**Task details**
In the listing below, count every line that contains "sides". Give nothing but the number.

[Listed records — start]

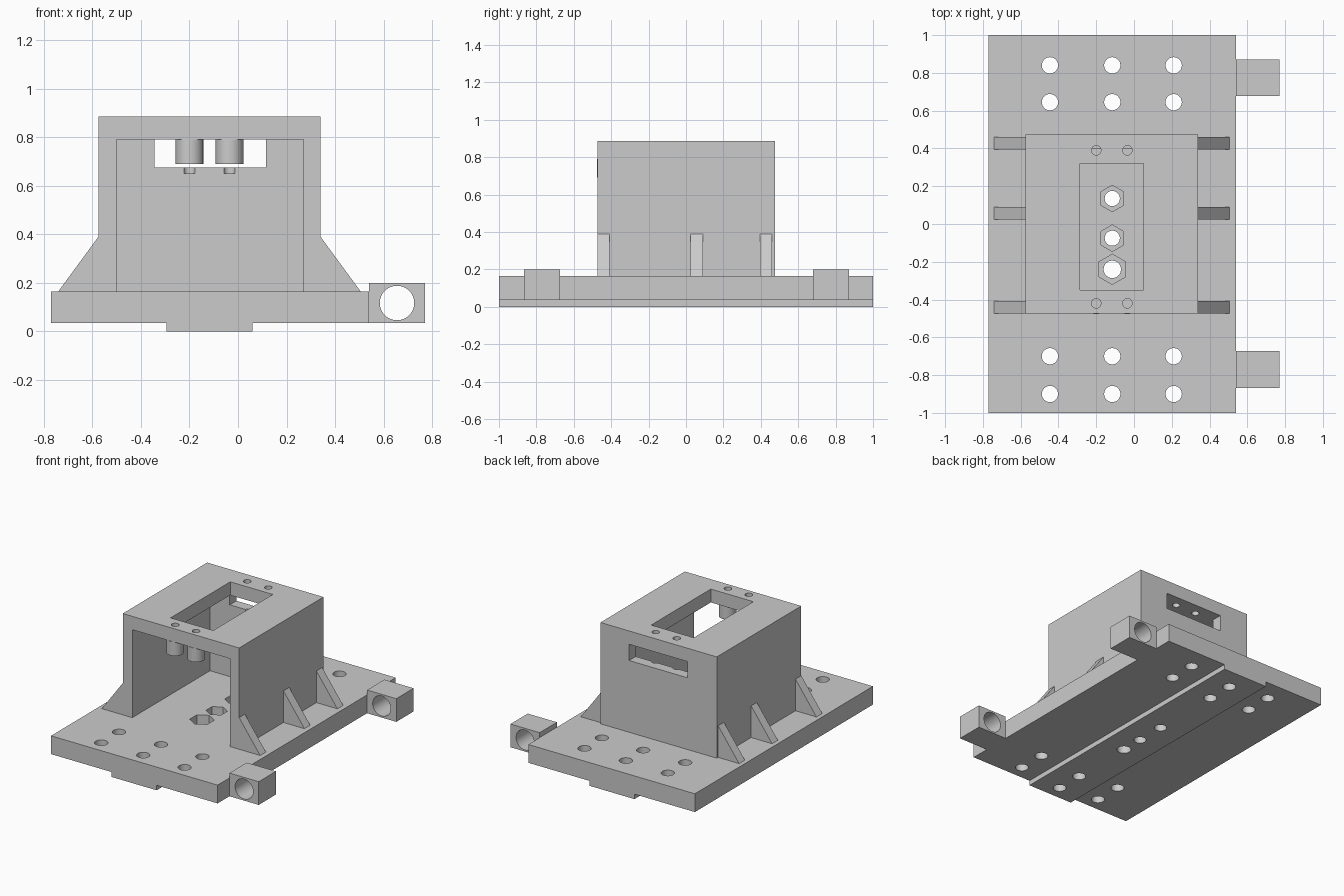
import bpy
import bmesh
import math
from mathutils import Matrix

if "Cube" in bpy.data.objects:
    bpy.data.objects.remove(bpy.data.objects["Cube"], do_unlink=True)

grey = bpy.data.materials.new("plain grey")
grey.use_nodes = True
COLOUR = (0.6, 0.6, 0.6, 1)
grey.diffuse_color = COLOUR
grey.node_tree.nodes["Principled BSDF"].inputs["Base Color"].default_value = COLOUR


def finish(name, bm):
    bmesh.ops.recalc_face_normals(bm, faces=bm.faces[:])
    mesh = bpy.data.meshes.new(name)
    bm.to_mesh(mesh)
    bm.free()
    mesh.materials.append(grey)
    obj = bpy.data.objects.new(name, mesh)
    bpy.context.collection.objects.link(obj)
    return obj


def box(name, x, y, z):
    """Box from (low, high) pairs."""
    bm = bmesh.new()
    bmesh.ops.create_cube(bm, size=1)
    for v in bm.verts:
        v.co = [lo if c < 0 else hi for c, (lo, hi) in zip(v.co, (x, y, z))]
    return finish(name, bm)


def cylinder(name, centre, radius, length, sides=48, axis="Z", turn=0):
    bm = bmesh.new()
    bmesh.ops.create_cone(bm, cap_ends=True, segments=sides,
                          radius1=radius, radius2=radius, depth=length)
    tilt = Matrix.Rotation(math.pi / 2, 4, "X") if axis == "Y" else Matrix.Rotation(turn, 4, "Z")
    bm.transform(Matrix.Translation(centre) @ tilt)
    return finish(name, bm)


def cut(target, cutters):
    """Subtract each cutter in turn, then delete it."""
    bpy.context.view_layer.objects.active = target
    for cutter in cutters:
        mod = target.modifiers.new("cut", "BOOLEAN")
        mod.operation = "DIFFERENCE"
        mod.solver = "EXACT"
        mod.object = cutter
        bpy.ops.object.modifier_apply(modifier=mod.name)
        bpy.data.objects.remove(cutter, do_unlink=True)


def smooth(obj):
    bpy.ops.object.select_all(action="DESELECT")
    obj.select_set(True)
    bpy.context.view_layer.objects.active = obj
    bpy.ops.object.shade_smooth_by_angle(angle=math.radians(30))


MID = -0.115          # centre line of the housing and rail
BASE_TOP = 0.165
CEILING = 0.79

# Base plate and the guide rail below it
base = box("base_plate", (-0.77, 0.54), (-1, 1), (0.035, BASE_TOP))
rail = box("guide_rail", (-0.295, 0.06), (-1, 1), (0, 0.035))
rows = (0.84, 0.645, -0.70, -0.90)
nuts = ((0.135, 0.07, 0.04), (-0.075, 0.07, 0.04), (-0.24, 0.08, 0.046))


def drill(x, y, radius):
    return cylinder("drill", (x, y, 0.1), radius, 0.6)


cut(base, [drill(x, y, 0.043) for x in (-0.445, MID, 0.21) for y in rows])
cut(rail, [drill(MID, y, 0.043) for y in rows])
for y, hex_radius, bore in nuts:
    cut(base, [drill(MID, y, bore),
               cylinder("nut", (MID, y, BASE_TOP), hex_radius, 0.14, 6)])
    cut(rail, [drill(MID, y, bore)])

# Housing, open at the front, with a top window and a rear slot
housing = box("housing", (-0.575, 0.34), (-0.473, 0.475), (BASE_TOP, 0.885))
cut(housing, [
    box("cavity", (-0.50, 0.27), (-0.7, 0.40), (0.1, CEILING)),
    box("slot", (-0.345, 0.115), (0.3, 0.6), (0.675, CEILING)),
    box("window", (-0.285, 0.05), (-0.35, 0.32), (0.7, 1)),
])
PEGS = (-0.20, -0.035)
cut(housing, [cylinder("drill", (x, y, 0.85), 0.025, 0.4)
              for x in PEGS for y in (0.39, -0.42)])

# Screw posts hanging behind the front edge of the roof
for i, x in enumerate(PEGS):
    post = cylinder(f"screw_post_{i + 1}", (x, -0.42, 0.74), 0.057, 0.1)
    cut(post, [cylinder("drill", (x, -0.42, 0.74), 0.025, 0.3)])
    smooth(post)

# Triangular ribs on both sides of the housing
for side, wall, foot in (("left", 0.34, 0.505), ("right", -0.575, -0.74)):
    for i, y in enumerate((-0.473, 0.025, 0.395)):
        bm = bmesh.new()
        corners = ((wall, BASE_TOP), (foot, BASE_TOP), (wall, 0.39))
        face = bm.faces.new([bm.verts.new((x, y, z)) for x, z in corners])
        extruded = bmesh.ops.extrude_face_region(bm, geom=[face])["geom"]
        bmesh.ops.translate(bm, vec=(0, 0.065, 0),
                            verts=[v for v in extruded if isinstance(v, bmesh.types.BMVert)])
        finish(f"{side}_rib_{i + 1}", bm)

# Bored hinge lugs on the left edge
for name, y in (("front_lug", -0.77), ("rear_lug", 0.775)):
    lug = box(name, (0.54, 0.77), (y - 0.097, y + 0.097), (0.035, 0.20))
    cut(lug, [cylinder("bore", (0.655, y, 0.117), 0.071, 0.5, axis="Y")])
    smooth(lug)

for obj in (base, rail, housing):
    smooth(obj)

[Listed records — finish]
[Listed records — start]

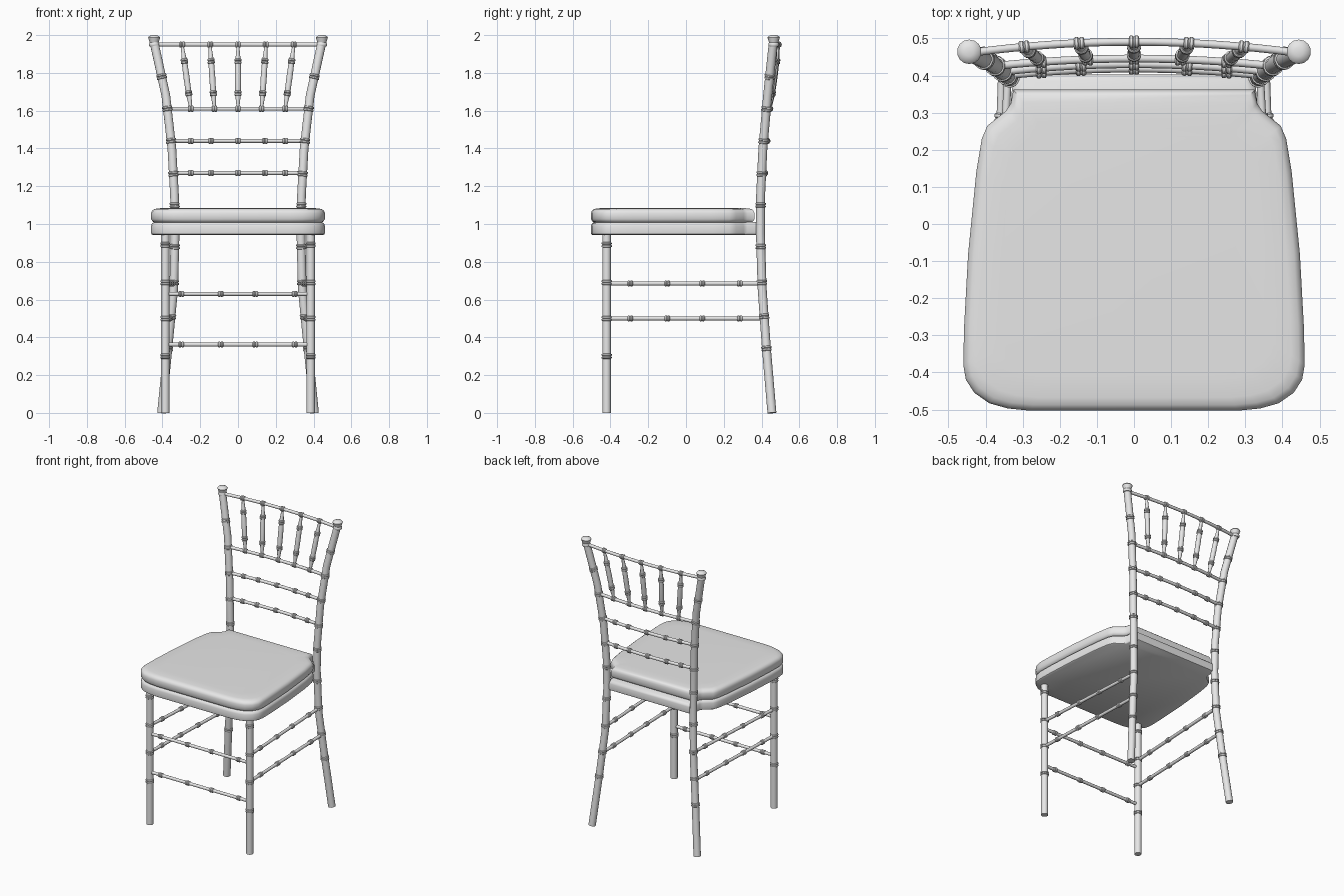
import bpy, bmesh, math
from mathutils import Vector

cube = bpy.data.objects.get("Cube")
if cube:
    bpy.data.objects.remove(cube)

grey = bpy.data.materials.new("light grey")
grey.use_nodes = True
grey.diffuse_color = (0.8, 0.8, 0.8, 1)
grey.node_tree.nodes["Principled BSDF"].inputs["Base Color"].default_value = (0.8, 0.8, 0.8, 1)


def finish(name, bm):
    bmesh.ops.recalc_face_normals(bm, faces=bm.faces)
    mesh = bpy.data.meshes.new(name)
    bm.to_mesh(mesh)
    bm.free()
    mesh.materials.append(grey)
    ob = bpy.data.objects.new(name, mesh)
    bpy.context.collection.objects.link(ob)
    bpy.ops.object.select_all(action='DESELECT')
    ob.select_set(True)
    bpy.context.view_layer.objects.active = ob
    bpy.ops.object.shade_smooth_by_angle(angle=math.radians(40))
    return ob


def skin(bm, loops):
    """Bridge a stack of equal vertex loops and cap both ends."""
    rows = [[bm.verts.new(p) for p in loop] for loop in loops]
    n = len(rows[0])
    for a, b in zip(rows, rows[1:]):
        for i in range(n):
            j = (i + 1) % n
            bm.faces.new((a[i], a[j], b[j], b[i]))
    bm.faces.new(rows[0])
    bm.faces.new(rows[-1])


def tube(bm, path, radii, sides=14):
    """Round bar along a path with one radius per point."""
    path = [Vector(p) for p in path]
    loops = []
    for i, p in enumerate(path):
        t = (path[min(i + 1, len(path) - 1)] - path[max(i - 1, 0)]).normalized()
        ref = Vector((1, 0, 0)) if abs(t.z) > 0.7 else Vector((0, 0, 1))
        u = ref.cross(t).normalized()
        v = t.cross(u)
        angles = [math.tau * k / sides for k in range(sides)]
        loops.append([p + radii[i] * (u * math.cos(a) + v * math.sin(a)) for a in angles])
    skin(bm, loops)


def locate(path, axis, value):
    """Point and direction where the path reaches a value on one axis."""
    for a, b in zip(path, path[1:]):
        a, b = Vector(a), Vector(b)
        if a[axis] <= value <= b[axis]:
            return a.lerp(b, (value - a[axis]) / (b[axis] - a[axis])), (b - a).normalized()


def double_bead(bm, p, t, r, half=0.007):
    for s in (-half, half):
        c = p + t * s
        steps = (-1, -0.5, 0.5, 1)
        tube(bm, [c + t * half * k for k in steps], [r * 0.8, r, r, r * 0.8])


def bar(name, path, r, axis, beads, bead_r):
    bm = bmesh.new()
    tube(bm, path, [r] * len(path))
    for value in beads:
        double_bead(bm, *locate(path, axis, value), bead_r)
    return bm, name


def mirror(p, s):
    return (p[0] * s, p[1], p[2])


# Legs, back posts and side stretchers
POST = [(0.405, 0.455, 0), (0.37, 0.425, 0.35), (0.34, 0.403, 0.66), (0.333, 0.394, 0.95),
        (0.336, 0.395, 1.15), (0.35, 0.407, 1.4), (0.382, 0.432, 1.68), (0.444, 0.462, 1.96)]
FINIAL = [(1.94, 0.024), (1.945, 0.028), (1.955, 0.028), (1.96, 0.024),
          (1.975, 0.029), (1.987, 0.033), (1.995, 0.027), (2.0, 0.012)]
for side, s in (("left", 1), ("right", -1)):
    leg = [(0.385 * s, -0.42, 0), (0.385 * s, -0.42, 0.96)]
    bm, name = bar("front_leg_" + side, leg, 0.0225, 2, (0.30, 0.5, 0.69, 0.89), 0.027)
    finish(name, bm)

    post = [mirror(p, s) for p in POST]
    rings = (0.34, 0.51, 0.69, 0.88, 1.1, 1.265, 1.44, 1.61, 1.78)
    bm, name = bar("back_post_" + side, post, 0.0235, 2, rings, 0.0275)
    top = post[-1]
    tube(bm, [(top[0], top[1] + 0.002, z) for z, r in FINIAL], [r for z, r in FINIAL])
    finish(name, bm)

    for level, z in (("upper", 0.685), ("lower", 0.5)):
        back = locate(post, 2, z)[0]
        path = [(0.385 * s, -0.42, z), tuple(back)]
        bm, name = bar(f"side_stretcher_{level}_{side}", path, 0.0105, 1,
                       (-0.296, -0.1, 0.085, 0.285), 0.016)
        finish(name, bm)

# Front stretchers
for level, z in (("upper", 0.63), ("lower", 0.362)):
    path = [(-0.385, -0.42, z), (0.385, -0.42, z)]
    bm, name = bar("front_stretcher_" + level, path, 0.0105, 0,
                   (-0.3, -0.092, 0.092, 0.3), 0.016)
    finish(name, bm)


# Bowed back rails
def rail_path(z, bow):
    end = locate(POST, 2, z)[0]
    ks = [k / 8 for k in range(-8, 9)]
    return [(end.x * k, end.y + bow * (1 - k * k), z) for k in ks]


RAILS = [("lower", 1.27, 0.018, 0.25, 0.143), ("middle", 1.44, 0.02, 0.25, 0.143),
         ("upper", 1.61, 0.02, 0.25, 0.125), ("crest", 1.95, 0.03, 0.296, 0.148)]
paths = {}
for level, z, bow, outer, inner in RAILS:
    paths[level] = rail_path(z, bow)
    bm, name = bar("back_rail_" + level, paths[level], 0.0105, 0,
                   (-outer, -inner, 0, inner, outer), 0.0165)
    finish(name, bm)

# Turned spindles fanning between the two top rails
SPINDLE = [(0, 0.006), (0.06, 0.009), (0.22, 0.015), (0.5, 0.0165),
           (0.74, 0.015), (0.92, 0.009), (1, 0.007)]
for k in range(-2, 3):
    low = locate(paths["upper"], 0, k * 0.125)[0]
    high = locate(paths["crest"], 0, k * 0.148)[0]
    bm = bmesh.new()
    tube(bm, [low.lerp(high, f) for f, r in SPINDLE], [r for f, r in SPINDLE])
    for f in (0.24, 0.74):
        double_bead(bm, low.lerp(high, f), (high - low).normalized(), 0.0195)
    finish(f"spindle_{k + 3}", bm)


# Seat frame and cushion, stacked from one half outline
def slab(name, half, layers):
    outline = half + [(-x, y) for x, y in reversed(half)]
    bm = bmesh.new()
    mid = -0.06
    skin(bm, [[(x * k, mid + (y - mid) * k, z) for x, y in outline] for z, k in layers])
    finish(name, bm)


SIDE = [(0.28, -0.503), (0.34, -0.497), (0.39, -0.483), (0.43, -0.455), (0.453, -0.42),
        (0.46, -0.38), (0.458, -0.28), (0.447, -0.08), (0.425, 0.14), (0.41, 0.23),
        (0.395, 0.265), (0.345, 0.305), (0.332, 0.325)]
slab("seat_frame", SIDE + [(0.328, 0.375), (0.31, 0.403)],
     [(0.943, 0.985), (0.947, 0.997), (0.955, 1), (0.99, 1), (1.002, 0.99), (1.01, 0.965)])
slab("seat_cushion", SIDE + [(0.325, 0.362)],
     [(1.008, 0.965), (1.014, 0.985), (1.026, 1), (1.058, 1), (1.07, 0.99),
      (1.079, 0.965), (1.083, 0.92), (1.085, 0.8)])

[Listed records — finish]
[Listed records — start]

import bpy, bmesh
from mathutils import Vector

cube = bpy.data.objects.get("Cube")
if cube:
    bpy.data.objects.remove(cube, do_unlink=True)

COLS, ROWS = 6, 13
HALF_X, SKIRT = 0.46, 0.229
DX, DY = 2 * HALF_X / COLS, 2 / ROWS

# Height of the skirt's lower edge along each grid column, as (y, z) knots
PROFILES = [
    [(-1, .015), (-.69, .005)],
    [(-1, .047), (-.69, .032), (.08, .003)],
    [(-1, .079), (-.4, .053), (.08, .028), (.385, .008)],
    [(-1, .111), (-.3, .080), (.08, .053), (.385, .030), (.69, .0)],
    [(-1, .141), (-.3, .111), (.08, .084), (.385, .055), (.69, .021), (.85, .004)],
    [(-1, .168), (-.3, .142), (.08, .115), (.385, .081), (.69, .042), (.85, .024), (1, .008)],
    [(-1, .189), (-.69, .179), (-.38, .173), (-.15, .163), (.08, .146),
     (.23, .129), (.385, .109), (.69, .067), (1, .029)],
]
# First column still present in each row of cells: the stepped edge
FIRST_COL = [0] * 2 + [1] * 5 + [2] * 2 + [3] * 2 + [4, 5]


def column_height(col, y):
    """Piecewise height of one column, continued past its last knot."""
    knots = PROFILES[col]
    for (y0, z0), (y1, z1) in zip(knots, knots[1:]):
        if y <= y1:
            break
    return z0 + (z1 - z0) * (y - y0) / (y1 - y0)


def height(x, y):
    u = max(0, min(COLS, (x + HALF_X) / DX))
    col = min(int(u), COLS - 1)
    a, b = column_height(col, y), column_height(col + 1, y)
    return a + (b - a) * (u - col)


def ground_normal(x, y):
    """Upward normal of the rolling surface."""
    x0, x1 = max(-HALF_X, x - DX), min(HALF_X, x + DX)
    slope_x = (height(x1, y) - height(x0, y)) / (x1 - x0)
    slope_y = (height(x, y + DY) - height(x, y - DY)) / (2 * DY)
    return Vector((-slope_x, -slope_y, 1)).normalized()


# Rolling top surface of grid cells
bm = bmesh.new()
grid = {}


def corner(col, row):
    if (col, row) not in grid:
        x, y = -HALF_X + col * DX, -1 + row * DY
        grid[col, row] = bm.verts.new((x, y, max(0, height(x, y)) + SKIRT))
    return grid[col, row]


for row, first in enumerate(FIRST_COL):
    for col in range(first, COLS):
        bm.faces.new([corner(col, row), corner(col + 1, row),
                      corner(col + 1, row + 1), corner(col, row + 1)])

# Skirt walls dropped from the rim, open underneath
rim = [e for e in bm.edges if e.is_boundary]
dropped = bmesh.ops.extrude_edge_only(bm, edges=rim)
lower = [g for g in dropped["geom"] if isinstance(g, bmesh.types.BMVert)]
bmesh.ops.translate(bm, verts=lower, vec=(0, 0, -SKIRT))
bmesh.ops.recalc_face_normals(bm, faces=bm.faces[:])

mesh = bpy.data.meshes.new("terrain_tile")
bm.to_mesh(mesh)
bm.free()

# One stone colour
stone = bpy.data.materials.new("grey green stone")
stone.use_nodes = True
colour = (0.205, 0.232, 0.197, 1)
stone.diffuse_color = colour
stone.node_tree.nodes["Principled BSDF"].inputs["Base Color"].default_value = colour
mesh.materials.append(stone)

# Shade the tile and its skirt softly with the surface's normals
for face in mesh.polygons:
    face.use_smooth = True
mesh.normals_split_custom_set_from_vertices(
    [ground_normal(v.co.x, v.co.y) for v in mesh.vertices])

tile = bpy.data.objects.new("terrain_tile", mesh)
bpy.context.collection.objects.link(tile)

[Listed records — finish]

**Response to this task**
5